_ACTIVITY:_
Go over the data and work out how many lines include the word "lightGrey". Give that number only.

_RECORD EXTRACTS:_
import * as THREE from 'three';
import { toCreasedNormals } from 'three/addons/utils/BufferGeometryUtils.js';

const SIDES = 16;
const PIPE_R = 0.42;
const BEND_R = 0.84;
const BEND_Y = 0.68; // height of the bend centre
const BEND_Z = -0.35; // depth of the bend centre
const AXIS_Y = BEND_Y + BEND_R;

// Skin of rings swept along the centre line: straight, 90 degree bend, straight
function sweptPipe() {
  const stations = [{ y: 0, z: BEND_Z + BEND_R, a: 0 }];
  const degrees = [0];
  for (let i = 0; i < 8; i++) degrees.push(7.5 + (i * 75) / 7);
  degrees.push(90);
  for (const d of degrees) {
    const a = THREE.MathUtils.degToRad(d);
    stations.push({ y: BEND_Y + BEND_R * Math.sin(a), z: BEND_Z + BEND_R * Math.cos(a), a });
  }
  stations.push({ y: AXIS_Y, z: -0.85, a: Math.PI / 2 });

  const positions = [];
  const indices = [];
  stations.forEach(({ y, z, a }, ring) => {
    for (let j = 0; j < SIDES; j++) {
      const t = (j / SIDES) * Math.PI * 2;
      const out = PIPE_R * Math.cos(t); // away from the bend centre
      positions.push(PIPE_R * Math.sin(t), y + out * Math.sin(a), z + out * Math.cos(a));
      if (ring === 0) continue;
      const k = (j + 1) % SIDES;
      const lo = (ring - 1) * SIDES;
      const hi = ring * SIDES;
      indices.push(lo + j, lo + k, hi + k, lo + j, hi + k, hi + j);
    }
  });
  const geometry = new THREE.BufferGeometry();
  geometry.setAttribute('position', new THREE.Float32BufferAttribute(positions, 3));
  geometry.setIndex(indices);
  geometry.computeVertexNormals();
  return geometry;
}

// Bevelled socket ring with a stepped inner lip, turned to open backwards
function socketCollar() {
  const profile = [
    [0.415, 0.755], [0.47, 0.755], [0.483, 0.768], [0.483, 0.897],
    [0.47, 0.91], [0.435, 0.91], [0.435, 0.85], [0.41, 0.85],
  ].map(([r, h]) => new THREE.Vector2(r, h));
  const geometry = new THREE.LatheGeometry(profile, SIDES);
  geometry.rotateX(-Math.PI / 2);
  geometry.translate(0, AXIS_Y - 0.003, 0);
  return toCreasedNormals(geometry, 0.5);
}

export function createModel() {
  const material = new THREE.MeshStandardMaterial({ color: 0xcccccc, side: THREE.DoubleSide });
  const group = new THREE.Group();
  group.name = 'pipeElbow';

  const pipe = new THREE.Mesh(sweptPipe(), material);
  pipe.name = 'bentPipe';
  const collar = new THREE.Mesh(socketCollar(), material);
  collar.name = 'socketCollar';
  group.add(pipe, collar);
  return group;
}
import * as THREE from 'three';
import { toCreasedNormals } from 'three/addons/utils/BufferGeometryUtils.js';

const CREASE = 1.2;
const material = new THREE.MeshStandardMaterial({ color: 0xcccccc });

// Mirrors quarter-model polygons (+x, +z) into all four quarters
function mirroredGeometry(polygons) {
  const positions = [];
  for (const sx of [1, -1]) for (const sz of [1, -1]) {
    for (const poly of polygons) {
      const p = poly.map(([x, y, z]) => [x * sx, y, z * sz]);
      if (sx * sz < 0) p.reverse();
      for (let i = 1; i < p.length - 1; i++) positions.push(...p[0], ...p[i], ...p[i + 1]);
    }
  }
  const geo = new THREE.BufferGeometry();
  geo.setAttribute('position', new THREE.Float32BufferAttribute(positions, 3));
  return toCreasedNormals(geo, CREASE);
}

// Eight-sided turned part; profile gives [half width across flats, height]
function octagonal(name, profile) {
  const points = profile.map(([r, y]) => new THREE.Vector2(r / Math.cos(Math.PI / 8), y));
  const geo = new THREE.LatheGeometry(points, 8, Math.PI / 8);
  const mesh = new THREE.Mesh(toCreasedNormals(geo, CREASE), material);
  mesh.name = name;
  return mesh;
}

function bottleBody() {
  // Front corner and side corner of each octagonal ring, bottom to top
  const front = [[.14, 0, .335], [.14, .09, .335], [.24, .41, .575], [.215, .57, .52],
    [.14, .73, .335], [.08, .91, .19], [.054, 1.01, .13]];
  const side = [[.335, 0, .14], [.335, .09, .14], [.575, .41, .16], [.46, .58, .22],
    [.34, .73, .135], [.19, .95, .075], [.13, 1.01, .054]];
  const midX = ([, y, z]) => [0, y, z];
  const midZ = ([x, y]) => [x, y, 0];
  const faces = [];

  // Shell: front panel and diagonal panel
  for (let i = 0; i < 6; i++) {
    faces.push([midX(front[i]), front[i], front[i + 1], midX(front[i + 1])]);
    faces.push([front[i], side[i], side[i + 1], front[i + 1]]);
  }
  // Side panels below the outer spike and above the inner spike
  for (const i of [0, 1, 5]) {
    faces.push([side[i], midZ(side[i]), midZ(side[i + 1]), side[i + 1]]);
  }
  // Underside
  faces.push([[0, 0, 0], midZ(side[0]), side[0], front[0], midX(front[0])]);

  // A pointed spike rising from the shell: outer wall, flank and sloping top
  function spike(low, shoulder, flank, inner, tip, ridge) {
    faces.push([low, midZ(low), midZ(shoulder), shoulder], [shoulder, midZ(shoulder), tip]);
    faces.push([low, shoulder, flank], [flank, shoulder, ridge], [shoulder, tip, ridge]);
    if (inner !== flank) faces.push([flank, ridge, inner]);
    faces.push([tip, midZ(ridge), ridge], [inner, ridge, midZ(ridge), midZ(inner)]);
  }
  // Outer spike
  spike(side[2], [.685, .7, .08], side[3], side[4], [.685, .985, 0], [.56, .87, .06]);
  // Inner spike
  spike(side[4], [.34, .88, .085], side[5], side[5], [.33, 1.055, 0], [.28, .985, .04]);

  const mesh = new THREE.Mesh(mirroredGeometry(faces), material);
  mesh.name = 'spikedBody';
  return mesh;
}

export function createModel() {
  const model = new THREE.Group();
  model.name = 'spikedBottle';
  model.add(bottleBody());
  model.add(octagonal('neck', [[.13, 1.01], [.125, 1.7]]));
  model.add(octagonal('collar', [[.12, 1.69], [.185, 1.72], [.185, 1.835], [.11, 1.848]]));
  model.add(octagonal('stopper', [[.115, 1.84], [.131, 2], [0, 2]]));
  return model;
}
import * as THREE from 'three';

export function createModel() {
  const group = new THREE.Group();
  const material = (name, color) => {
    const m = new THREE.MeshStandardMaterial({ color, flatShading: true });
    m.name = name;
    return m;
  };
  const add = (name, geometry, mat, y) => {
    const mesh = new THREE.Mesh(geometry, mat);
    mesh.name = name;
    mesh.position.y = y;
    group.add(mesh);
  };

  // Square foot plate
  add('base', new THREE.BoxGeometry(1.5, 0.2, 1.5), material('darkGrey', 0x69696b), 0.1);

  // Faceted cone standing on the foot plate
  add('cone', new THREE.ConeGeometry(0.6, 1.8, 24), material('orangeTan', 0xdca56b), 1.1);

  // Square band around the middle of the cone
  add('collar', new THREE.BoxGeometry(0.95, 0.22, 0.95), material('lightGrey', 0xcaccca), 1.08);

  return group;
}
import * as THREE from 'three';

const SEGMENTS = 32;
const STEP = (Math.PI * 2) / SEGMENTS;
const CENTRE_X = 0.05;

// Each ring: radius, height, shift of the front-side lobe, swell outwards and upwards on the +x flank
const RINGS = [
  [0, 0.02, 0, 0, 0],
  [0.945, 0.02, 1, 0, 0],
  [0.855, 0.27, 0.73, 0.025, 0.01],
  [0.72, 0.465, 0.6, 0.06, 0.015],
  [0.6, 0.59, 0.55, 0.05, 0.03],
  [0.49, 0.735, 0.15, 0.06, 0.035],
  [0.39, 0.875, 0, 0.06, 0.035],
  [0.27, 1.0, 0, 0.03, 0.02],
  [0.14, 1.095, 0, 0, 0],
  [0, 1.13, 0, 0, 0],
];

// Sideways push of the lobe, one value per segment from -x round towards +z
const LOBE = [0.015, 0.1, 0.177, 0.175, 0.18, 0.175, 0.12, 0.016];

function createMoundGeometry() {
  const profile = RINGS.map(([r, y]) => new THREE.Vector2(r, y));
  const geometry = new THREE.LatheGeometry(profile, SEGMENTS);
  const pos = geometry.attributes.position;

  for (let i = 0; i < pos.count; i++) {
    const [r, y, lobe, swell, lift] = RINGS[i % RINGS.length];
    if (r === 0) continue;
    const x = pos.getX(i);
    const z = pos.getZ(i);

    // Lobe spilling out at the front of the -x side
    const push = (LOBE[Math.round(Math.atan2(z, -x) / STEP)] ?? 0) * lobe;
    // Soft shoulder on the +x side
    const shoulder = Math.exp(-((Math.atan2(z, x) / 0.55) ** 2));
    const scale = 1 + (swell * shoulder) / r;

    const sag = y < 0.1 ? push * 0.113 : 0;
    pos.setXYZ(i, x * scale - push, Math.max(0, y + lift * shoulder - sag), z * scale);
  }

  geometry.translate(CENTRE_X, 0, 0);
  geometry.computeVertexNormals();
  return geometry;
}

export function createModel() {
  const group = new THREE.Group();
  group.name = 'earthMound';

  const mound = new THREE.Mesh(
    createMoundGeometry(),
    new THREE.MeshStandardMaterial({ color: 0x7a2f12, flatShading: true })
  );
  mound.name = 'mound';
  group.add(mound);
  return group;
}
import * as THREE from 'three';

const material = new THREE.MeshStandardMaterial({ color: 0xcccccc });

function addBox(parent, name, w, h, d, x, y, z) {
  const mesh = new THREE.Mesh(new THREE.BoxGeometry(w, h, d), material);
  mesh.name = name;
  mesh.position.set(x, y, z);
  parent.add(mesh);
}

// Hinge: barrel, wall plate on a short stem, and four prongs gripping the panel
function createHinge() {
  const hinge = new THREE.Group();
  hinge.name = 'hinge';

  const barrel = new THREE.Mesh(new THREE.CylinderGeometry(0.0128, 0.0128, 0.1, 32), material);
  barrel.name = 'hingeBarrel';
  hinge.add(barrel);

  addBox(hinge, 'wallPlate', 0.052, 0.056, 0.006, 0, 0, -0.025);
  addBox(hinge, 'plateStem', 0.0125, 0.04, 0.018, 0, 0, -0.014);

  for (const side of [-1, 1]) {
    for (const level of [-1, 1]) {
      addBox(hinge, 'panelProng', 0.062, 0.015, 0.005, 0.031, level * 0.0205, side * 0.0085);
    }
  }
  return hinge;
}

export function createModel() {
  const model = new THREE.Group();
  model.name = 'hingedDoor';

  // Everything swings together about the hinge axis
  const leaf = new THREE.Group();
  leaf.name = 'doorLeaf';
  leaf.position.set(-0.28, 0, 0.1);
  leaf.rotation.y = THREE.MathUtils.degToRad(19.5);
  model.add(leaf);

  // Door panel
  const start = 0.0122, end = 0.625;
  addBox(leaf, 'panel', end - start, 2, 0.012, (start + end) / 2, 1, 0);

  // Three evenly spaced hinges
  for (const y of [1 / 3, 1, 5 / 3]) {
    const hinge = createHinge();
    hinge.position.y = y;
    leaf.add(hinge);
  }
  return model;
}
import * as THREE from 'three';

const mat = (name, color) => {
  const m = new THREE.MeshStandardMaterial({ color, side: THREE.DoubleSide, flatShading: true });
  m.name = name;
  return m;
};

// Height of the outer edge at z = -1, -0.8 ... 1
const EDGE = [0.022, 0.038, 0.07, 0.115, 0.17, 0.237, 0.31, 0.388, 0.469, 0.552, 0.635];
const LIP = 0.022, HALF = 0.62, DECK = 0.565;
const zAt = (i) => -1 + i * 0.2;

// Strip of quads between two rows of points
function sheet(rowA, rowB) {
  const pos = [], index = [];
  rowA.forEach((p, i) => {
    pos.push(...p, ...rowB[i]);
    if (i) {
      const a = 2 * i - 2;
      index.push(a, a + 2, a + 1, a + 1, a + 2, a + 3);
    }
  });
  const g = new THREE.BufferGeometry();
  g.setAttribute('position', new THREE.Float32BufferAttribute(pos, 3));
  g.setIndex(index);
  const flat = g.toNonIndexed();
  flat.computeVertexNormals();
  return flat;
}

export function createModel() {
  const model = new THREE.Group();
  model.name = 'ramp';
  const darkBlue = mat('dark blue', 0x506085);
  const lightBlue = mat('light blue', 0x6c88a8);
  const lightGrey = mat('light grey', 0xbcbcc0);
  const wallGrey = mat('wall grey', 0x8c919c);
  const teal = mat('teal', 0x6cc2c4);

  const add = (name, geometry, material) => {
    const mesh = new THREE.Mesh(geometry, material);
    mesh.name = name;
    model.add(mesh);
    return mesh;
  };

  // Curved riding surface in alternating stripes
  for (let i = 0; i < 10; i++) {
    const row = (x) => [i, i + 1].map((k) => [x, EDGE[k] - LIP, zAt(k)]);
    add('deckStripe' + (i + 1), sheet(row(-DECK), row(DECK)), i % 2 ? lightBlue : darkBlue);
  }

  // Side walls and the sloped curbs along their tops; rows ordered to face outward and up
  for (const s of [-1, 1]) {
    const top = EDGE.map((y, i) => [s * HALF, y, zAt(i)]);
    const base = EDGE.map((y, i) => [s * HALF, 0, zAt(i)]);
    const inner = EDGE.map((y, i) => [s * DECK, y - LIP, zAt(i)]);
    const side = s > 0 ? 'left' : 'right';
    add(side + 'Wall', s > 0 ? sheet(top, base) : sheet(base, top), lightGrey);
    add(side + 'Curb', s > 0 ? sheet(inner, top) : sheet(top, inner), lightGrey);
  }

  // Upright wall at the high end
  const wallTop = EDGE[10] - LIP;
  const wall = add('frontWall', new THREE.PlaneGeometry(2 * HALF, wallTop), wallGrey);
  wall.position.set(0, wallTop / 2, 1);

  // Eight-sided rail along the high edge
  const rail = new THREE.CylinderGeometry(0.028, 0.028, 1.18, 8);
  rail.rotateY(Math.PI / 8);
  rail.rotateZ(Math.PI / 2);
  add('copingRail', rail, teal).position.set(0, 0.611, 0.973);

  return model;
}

_OUTPUT:_
4